Introduction: Vascular prosthesis infection (VPI) is a life-threatening complication that occurs in 0.5-5% of prostheses. Low-grade infections in non-acute patients are a diagnostic challenge requiring a new method with good diagnostic accuracy. The aim of this work was to define the accuracy of (18)F-FDG PET/CT in these settings and to identify essential parameters of the evaluation.
Material and methods: PET/CT was performed prospectively in 76 consecutive patients with a total of 96 vascular prosthetic grafts in which infection was suspected. PET/CT scans were analysed in terms of the presence and intensity of focal and diffuse FDG uptake, the presence of an anastomotic pseudoaneurysm, the presence of an irregular boundary of infiltration, a combination of these, and the uptake ratio between the graft and blood background. The gold standard was based on operative/histopathological finding or a clinical follow up of >6 months.
Results: Among the various assessed parameters only focal FDG uptake and an irregular graft boundary were significant predictors of VPI. Focal intense FDG uptake together with an irregular boundary of the lesion on CT scan predicted VPI with 97% probability, while smooth lesion boundaries and no focal FDG uptake predicted a probability of VPI of less than 5%. Even in lesions with nondiagnostic inhomogeneous focal FDG uptake (18/96) an irregular boundary effectively helped in decision-making with a probability of 28% (smooth) or 77% (irregular) for VPI.

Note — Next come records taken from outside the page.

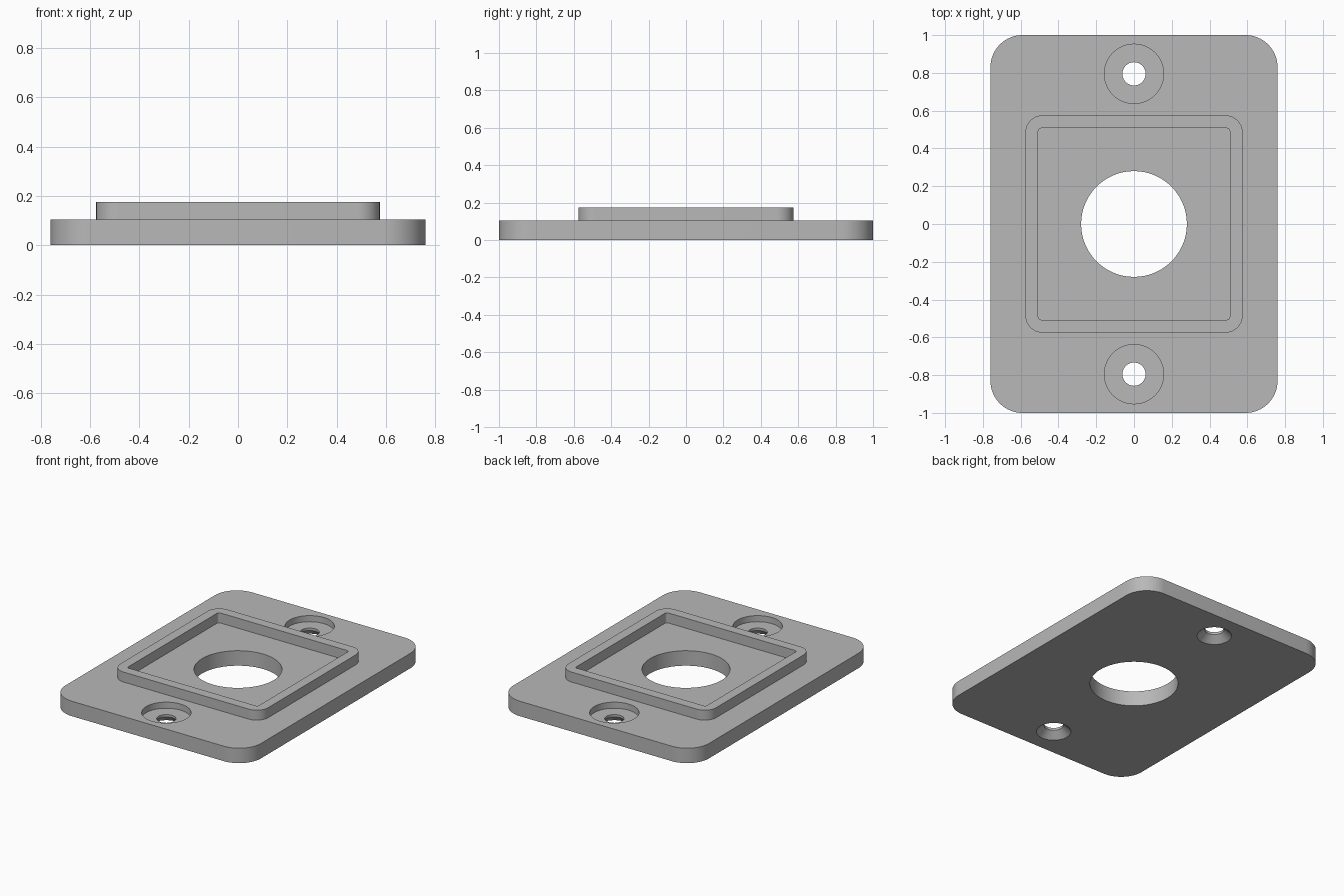
import bpy
import bmesh
from math import sin, cos, pi

cube = bpy.data.objects.get("Cube")
if cube:
    bpy.data.objects.remove(cube, do_unlink=True)

# One plain grey material
grey = bpy.data.materials.new("plain grey")
grey.use_nodes = True
colour = (0.48, 0.48, 0.48, 1)
grey.diffuse_color = colour
grey.node_tree.nodes["Principled BSDF"].inputs["Base Color"].default_value = colour


def outline(hx, hy, r, steps=16):
    """Rounded rectangle; a circle when r equals both half sizes."""
    points = []
    for i, (sx, sy) in enumerate([(1, 1), (-1, 1), (-1, -1), (1, -1)]):
        for k in range(steps + 1):
            a = (i + k / steps) * pi / 2
            points.append((sx * (hx - r) + r * cos(a), sy * (hy - r) + r * sin(a)))
    return points


def loft(name, sections, y=0, closed=False):
    """Skin sections (half x, half y, corner radius, z); closed wraps into a ring."""
    bm = bmesh.new()
    loops = [[bm.verts.new((px, py + y, z)) for px, py in outline(hx, hy, r)]
             for hx, hy, r, z in sections]
    n = len(loops[0])
    pairs = list(zip(loops, loops[1:]))
    if closed:
        pairs.append((loops[-1], loops[0]))
    else:
        bm.faces.new(loops[0])
        bm.faces.new(loops[-1])
    for a, b in pairs:
        for i in range(n):
            j = (i + 1) % n
            bm.faces.new((a[i], a[j], b[j], b[i]))
    bmesh.ops.remove_doubles(bm, verts=bm.verts, dist=1e-5)
    bmesh.ops.recalc_face_normals(bm, faces=bm.faces)
    mesh = bpy.data.meshes.new(name)
    bm.to_mesh(mesh)
    bm.free()
    mesh.materials.append(grey)
    obj = bpy.data.objects.new(name, mesh)
    bpy.context.collection.objects.link(obj)
    return obj


def round_cutter(name, profile, y=0):
    """Turned cutter from (radius, z) pairs."""
    return loft(name, [(r, r, r, z) for r, z in profile], y)


def activate(obj):
    bpy.ops.object.select_all(action='DESELECT')
    obj.select_set(True)
    bpy.context.view_layer.objects.active = obj


top = 0.105     # plate thickness
rim = 0.175     # top of the raised frame

# Base plate and raised square frame
plate = loft("base_plate", [(0.76, 1, 0.17, 0), (0.76, 1, 0.17, top)])
frame = loft("raised_frame", [(0.575, 0.575, 0.09, top), (0.575, 0.575, 0.09, rim),
                              (0.507, 0.507, 0.015, rim), (0.507, 0.507, 0.015, top)],
             closed=True)

# Centre opening, and screw holes: counterbored above, countersunk below
screw = [(0.12, -0.01), (0.11, 0), (0.0615, 0.045), (0.0615, 0.062),
         (0.157, 0.062), (0.157, 0.2)]
cutters = [round_cutter("centre_cutter", [(0.28, -0.1), (0.28, 0.2)])]
cutters += [round_cutter("screw_cutter", screw, y) for y in (-0.795, 0.795)]

for cutter in cutters:
    cutter.hide_render = True
    activate(plate)
    mod = plate.modifiers.new("hole", 'BOOLEAN')
    mod.operation = 'DIFFERENCE'
    mod.solver = 'EXACT'
    mod.object = cutter
    bpy.ops.object.modifier_apply(modifier=mod.name)
    bpy.data.objects.remove(cutter, do_unlink=True)

# Smooth the round walls, keep the edges sharp
for obj in (plate, frame):
    activate(obj)
    bpy.ops.object.shade_smooth_by_angle(angle=pi / 6)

Conclusion: PET/CT gave reliable results with an accuracy >95% in 75% of prostheses. PET/CT can identify those prostheses (25% of prosthesis) for which its diagnostic accuracy is diminished to 70-75%. In our series PET/CT was an excellent diagnostic modality for suspected VPI.